We remain negative on gold for 2017
We expect the outlook for gold prices for the first half of the year to remain negative. Investor demand remains the most crucial driver pushing gold prices lower. From an investor point of view there is little reason to hold gold as an investment. For a start, rising inflation expectations are more than countered by the rise in US Treasury yields and expectations about upcoming rate hikes by the Fed. A further rise in US nominal and real yields is likely to continue to weigh on gold prices (see graphs below).

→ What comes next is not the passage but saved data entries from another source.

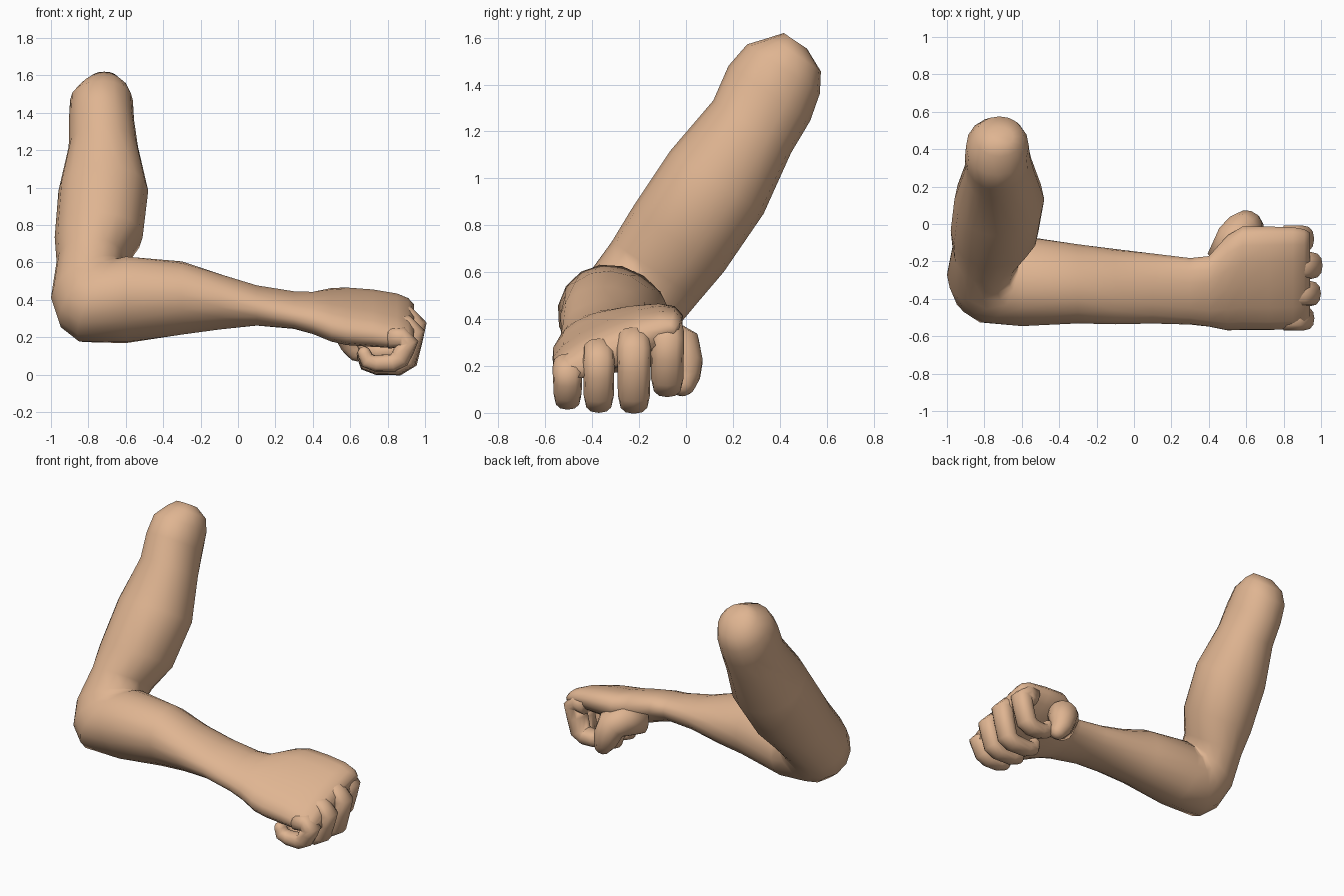
import bpy, bmesh, math
from mathutils import Vector

if "Cube" in bpy.data.objects:
    bpy.data.objects.remove(bpy.data.objects["Cube"])

skin = bpy.data.materials.new("warm_skin")
skin.diffuse_color = (0.74, 0.46, 0.285, 1)
skin.use_nodes = True
skin.node_tree.nodes["Principled BSDF"].inputs["Base Color"].default_value = skin.diffuse_color


def loft(name, rings, sides=16):
    """Skin a closed surface over rings of (centre, half-axis 1, half-axis 2, roundness)."""
    bm = bmesh.new()
    loops = []
    for c, a, b, p in rings:
        loop = []
        for i in range(sides):
            t = 2 * math.pi * i / sides
            u, v = math.cos(t), math.sin(t)
            u = math.copysign(abs(u) ** p, u)
            v = math.copysign(abs(v) ** p, v)
            loop.append(bm.verts.new(c + a * u + b * v))
        loops.append(loop)
    for l, m in zip(loops, loops[1:]):
        for i in range(sides):
            j = (i + 1) % sides
            bm.faces.new((l[i], l[j], m[j], m[i]))
    bm.faces.new(loops[0])
    bm.faces.new(loops[-1])
    bmesh.ops.recalc_face_normals(bm, faces=bm.faces)
    for f in bm.faces:
        f.smooth = True
    me = bpy.data.meshes.new(name)
    bm.to_mesh(me)
    bm.free()
    me.materials.append(skin)
    ob = bpy.data.objects.new(name, me)
    bpy.context.collection.objects.link(ob)
    return ob


def tube(name, pts, radii, side, p=1.0, widen=1.0):
    """Round-ended tube along a bent path; side is an axis roughly across the bend."""
    pts = [Vector(q) for q in pts]
    rings = []
    n = len(pts)
    for k in range(n):
        t = (pts[min(k + 1, n - 1)] - pts[max(k - 1, 0)]).normalized()
        s = (side - t * side.dot(t)).normalized()
        q = t.cross(s)
        r = radii[k]
        caps = [(0, 1)]
        if k == n - 1:
            caps = [(0, 1), (0.5, 0.85), (0.85, 0.5), (0.97, 0.2)]
        for off, sc in caps:
            rings.append((pts[k] + t * r * off, s * r * sc * widen, q * r * sc, p))
    return loft(name, rings, 12)


# Arm: upper arm runs along u, elbow bends towards +x, forearm rolls into the hand
X = Vector((1, 0, 0))
u = Vector((0, 0.56, 0.83)).normalized()
b = Vector((0, 0.83, -0.56)).normalized()
elbow = Vector((0, -0.30, 0.37))
rings = []

# Upper arm: distance along u, x centre, x radius, offset along b, b radius
for s, xc, rx, tc, rt in [
    (1.437, -0.715, 0.07, -0.045, 0.06), (1.39, -0.72, 0.13, -0.012, 0.13),
    (1.31, -0.73, 0.168, -0.02, 0.187), (1.19, -0.73, 0.174, -0.012, 0.21),
    (1.03, -0.72, 0.185, 0.007, 0.20), (0.75, -0.72, 0.24, 0.015, 0.24),
    (0.45, -0.745, 0.235, 0.015, 0.238), (0.29, -0.785, 0.185, 0.01, 0.225),
]:
    rings.append((elbow + X * xc + u * s + b * tc, X * rx, b * rt, 0.96))

# Elbow: rings fan out from the inner crease to points round the outside
crease = (-0.61, 0.24)
for ox, os, tc, rb in [(-1.0, 0.05, 0, 0.22), (-0.96, -0.10, -0.01, 0.225),
                       (-0.86, -0.195, -0.015, 0.235)]:
    mid = X * ((crease[0] + ox) / 2) + u * ((crease[1] + os) / 2)
    half = X * ((crease[0] - ox) / 2) + u * ((crease[1] - os) / 2)
    rings.append((elbow + mid + b * tc, half, b * rb, 0.97))

# Forearm and hand: x, y, z, half width, half thickness, roll in degrees, roundness
for x, y, z, w, h, roll, p in [
    (-0.60, -0.305, 0.40, 0.25, 0.222, -34, 0.97), (-0.30, -0.32, 0.41, 0.215, 0.192, -24, 1),
    (-0.10, -0.335, 0.39, 0.203, 0.15, -8, 1), (0.10, -0.345, 0.37, 0.188, 0.108, 6, 1),
    (0.30, -0.36, 0.345, 0.184, 0.092, 15, 1), (0.40, -0.36, 0.33, 0.198, 0.10, 18, 0.95),
    (0.50, -0.315, 0.32, 0.27, 0.11, 20, 0.9), (0.58, -0.29, 0.312, 0.296, 0.11, 21, 0.88),
    (0.72, -0.29, 0.302, 0.298, 0.102, 22, 0.85), (0.85, -0.29, 0.288, 0.296, 0.085, 23, 0.82),
    (0.91, -0.29, 0.275, 0.285, 0.07, 23, 0.8), (0.94, -0.29, 0.26, 0.266, 0.045, 23, 0.8),
]:
    a = math.radians(roll)
    wv = Vector((0, math.cos(a), math.sin(a))) * w
    nv = Vector((0, -math.sin(a), math.cos(a))) * h
    rings.append((Vector((x, y, z)), nv, wv, p))
loft("arm_and_palm", rings)

# Curled fingers: y, knuckle top z, lowest z, furthest x
for name, y, top, low, fx, r in [
    ("little_finger", -0.505, 0.265, 0.01, 0.965, 0.056),
    ("ring_finger", -0.372, 0.325, 0.00, 0.995, 0.060),
    ("middle_finger", -0.222, 0.37, 0.00, 1.0, 0.064),
    ("index_finger", -0.08, 0.41, 0.07, 0.955, 0.064),
]:
    path = [(0.80, y, top - 0.07), (fx - 0.09, y, top - 0.066), (fx - 0.055, y, top - 0.10),
            (fx - 0.075, y, (top + low) / 2), (fx - 0.10, y, low + 0.075),
            (fx - 0.14, y, low + 0.052), (0.74, y, low + 0.05),
            (0.69, y, low + 0.065), (0.675, y, low + 0.105)]
    tube(name, path, [r, r, r, r * 0.97, r * 0.95, r * 0.88, r * 0.8, r * 0.75, r * 0.65],
         Vector((0, 1, 0)), 0.85, 1.13)

# Thumb: bulges from the side of the palm and points down beside the index finger
tube("thumb", [(0.47, -0.20, 0.28), (0.54, -0.08, 0.30), (0.585, -0.03, 0.275),
               (0.605, -0.012, 0.21), (0.62, -0.01, 0.155), (0.635, -0.015, 0.13)],
     [0.09, 0.105, 0.10, 0.087, 0.072, 0.06], Vector((1, -0.3, 0.3)))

As long as US real yields rise and there are no major inflation fears, gold prices will go lower and not higher. Moreover, the last leg of a powerful rally in the US dollar is currently in full swing. This is a powerful cyclical rally in which higher US equities, expectations of further Fed rate hikes and expectations of a strong uplift in the US economy drive the US dollar. If US economic data in the coming weeks and months surprise positively as we expect it is likely that investors will continue to liquidate gold positions. In such an environment, gold prices could drop below USD 1,100 per ounce and approach the 2015 low of USD 1,046 per ounce. However, as the net-long speculative positioning in the futures market is already below the average level and ETF positions are slightly more sticky, the decline in gold prices may come at a slower pace than was seen in the last weeks of 2016. We expect prices to bottom out in the USD 1,046 – USD 1,100 per ounce range.
At some point in 2017, the Fed rate hikes we expect (three of 25bp each) will be fully reflected in the gold price and inflation expectations may start to rise more quickly pushing US real yields lower. What is more, we expect a recovery in industrial and jewellery demand for gold. So despite the negative outlook for gold prices in the first half of 2017, we expect prices to stabilise during the remainder of the year. It is likely that events in 2017 will form a basis for gold prices to rise in 2018.